Saturday, September 25, 2010
Like can I afford this?
Is this the right choice for now AND the new few years?
Is there a better choice I can make?
Now I would have much less of a problem with instant decision making if it were primarily about helping others like making a snap decision to work at a homeless shelter or visit patients at a hospice. Most often it's about acquiring stuff.
New $400 boots are purchased because wearing last year's $400 boots is untenable, even if the $400 is charged to a credit card and won't be paid for till the next year and the actual cost, allowing for interest, will be $700.
A 10 day cruise is booked even if it has to go on the line of credit. Just because it sounded good.
A new car is purchased without consider the possibility of car pooling and the need for sufficient seat belts. But it was a convertable!

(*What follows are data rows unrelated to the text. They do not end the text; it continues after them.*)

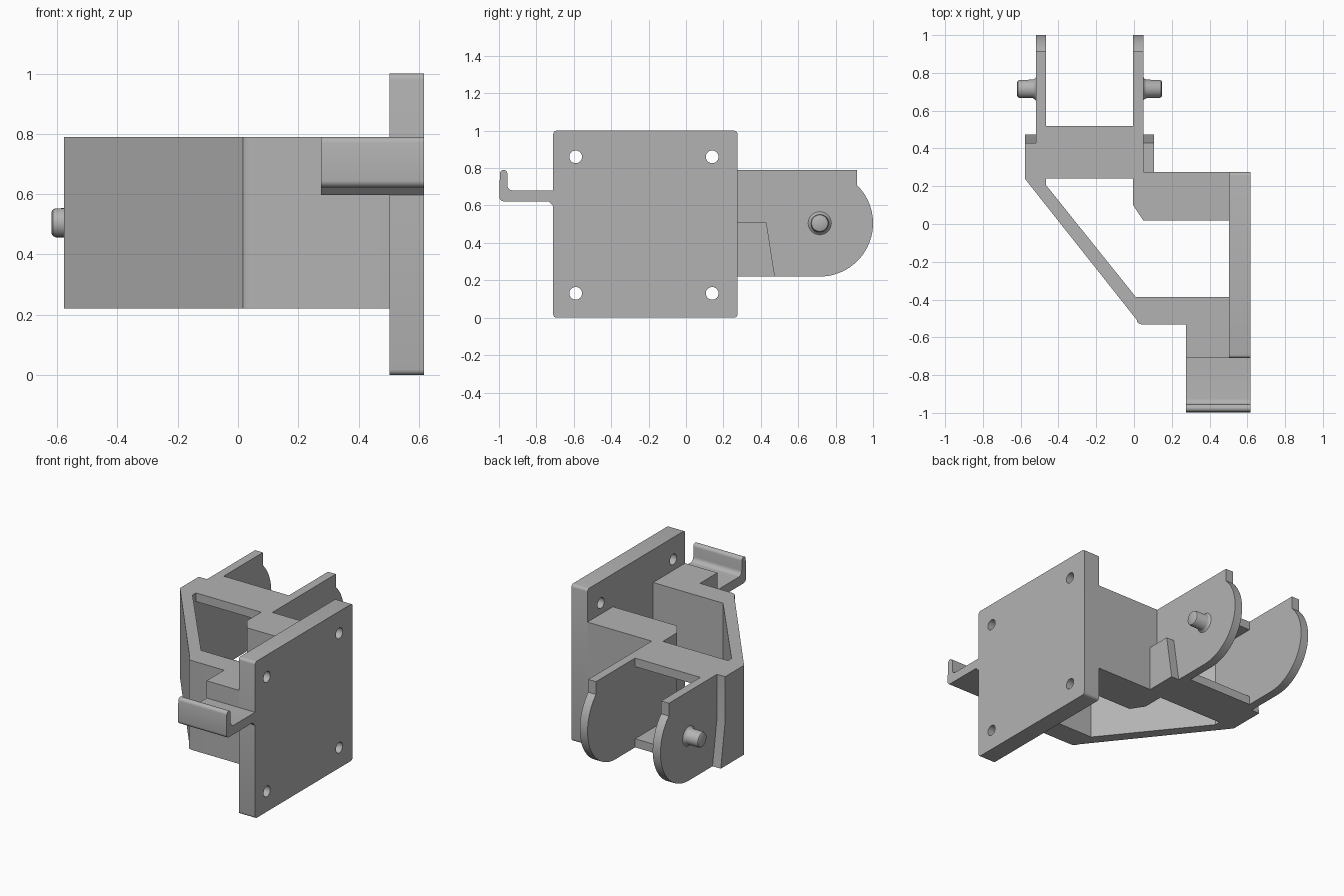
import bpy, bmesh, math
from mathutils import Vector

cube = bpy.data.objects.get("Cube")
if cube:
    bpy.data.objects.remove(cube, do_unlink=True)

GREY = (0.45, 0.45, 0.45, 1)
mat = bpy.data.materials.new("plain grey")
mat.use_nodes = True
mat.diffuse_color = GREY
mat.node_tree.nodes["Principled BSDF"].inputs["Base Color"].default_value = GREY

BOTTOM, TOP = 0.22, 0.79      # height range of the arms
PIVOT_Y, PIVOT_Z = 0.715, 0.505


def arc(cx, cy, r, a0, a1, n):
    """Points on an arc, angles in degrees."""
    angles = [math.radians(a0 + (a1 - a0) * i / n) for i in range(n + 1)]
    return [(cx + r * math.cos(a), cy + r * math.sin(a)) for a in angles]


def circle(cx, cy, r, n=24):
    return arc(cx, cy, r, 0, 360, n)[:-1]


def rect(a, b, c, d):
    return [(a, c), (b, c), (b, d), (a, d)]


def finish(name, mesh):
    obj = bpy.data.objects.new(name, mesh)
    bpy.context.collection.objects.link(obj)
    mesh.materials.clear()
    mesh.materials.append(mat)
    bpy.ops.object.select_all(action="DESELECT")
    obj.select_set(True)
    bpy.context.view_layer.objects.active = obj
    bpy.ops.object.shade_smooth_by_angle(angle=math.radians(30))
    return obj


def prism(name, loops, axis, lo, hi):
    """Extrude an outline (with optional holes) along x (yz outline) or z (xy outline)."""
    curve = bpy.data.curves.new(name, "CURVE")
    curve.dimensions, curve.fill_mode = "2D", "BOTH"
    curve.extrude = (hi - lo) / 2
    for pts in loops:
        spline = curve.splines.new("POLY")
        spline.points.add(len(pts) - 1)
        for p, (u, v) in zip(spline.points, pts):
            p.co = (u, v, 0, 1)
        spline.use_cyclic_u = True
    temp = bpy.data.objects.new("temp", curve)
    bpy.context.collection.objects.link(temp)
    bpy.context.view_layer.update()
    mesh = bpy.data.meshes.new_from_object(
        temp.evaluated_get(bpy.context.evaluated_depsgraph_get()))
    bpy.data.objects.remove(temp, do_unlink=True)
    bm = bmesh.new()
    bm.from_mesh(mesh)
    bmesh.ops.remove_doubles(bm, verts=bm.verts, dist=1e-4)
    for v in bm.verts:
        a, b, w = v.co.x, v.co.y, v.co.z + (lo + hi) / 2
        v.co = (w, a, b) if axis == "x" else (a, b, w)
    bmesh.ops.recalc_face_normals(bm, faces=bm.faces)
    bm.to_mesh(mesh)
    bm.free()
    return finish(name, mesh)


def peg(name, base_x, side):
    """Turned pin with a flared foot and rounded tip, pointing along x."""
    profile = [(0, 0.062), (0.006, 0.054), (0.016, 0.049), (0.085, 0.048),
               (0.094, 0.044), (0.099, 0.035)]
    n = 28
    bm = bmesh.new()
    rings = [[bm.verts.new((base_x + side * d, PIVOT_Y + u, PIVOT_Z + v))
              for u, v in circle(0, 0, r, n)] for d, r in profile]
    for a, b in zip(rings, rings[1:]):
        for i in range(n):
            bm.faces.new((a[i], a[(i + 1) % n], b[(i + 1) % n], b[i]))
    bm.faces.new(rings[0])
    bm.faces.new(rings[-1])
    bmesh.ops.recalc_face_normals(bm, faces=bm.faces)
    mesh = bpy.data.meshes.new(name)
    bm.to_mesh(mesh)
    bm.free()
    return finish(name, mesh)


# Mounting plate with rounded corners and four screw holes
Y0, Y1, R = -0.71, 0.275, 0.018
plate = (arc(Y0 + R, R, R, 180, 270, 4) + arc(Y1 - R, R, R, 270, 360, 4)
         + arc(Y1 - R, 1 - R, R, 0, 90, 4) + arc(Y0 + R, 1 - R, R, 90, 180, 4))
holes = [circle(y, z, 0.034) for y in (-0.59, 0.14) for z in (0.13, 0.86)]
prism("mounting_plate", [plate] + holes, "x", 0.503, 0.617)

# Front arm running into the diagonal strut
strut = [(-0.578, 0.24), (0.015, -0.508)] + arc(0.05, -0.485, 0.048, 225, 270, 4) + [
    (0.503, -0.533), (0.503, -0.387), (0.01, -0.387), (-0.465, 0.205), (-0.465, 0.24)]
prism("diagonal_strut", [strut], "z", BOTTOM, TOP)

# Rear arm with chamfered inner corner
rear = [(-0.005, 0.1), (0.05, 0.018), (0.503, 0.018), (0.503, 0.275),
        (0.05, 0.275), (-0.005, 0.275)]
prism("rear_arm", [rear], "z", BOTTOM, TOP)

# Two fork prongs with rounded ends and a stop notch
tip = arc(PIVOT_Y, PIVOT_Z, 0.285, -90, math.degrees(math.acos(0.2 / 0.285)), 32)
for name, start, lo, hi in (("right_prong", 0.24, -0.52, -0.465),
                            ("left_prong", 0.275, -0.005, 0.05)):
    outline = [(start, BOTTOM)] + tip + [(0.915, TOP), (start, TOP)]
    prism(name, [outline], "x", lo, hi)

# Shoulders outside the prongs, sloping out toward the bottom
slope = [(0.475, BOTTOM), (0.43, 0.51)]
prism("right_shoulder", [[(0.24, BOTTOM)] + slope + [(0.43, TOP), (0.24, TOP)]],
      "x", -0.578, -0.52)
prism("left_shoulder", [[(0.275, BOTTOM)] + slope + [(0.275, 0.51)]], "x", 0.05, 0.105)

# Upper and lower cross webs between the prongs
for name, lo, hi in (("lower_web", BOTTOM, BOTTOM + 0.055), ("upper_web", TOP - 0.055, TOP)):
    prism(name, [rect(-0.465, -0.005, 0.24, 0.52)], "z", lo, hi)

# Pivot pegs
peg("right_peg", -0.52, -1)
peg("left_peg", 0.05, 1)

# Hook with upturned lip, and the block that carries it
hook = ([(-0.71, 0.597), (-0.71, 0.68)] + arc(-0.925, 0.71, 0.03, 270, 180, 6)
        + arc(-0.975, 0.77, 0.02, 0, 180, 8) + arc(-0.975, 0.645, 0.023, 180, 270, 5)
        + [(-0.735, 0.622)])
prism("hook", [hook], "x", 0.275, 0.617)
prism("hook_block", [rect(-0.71, -0.533, 0.597, TOP)], "x", 0.275, 0.503)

So a house is purchased not thinking about the reduction in salary during maternity leave or a desire to have one or both parents on a reduced work schedule. Because the house, you know, had a triple garage and Wolf appliances!
Husband and I are thoughtful in most of our decisions. Whether it is where to live, what activities to put our kids in or where and when to vacation, we have endless discussions about what will be a good fit. Cost, timing and suitability to our family are the three major variables.
So we are trying to teach our kids to be thoughtful in their decisions.
A couple weeks ago Jackson told us he wanted to buy a new Wii video game. With his own money. With a price tag of $60, it was a significant chunk of his savings. While most parents might take a less interventionist approach and let their kids spend their own money how they want, and live with the consequences, I am not most parents.
First step was to break the news to the J Boy that at 9:10 pm on a Friday night there were virtually no stores open and even if there were we were not going to be going to buy it now. If anyone is going out that late on a Friday, it`s going to be bringing Mommy back a mini Blizzard from Dairy Queen.
Jackson accepted the reality and told us we had until noon the next day to make it happen. When we reminded him of how well ultimatums have worked in the past, he graciously extended his deadline by 36 hours.
I changed tacts and told him that we needed to have a conversation about it. So I conducted a probing interview: Wasn't he saving up for something else? Was he willing to part with that amount of money and defer his 'big' purchase? Why did he want this game? What about other games he has talked about?
Has he talked to anyone that owns this game? Has he tried it himself? How much does it cost? Can you get it used? Is the price about to drop when a new game in the series is released?
Disclaimer: all this talk about instant gratification does not apply to the navy purse I saw and bought impulsively last Thursday. It was a REALLY good deal and I really, really wanted it.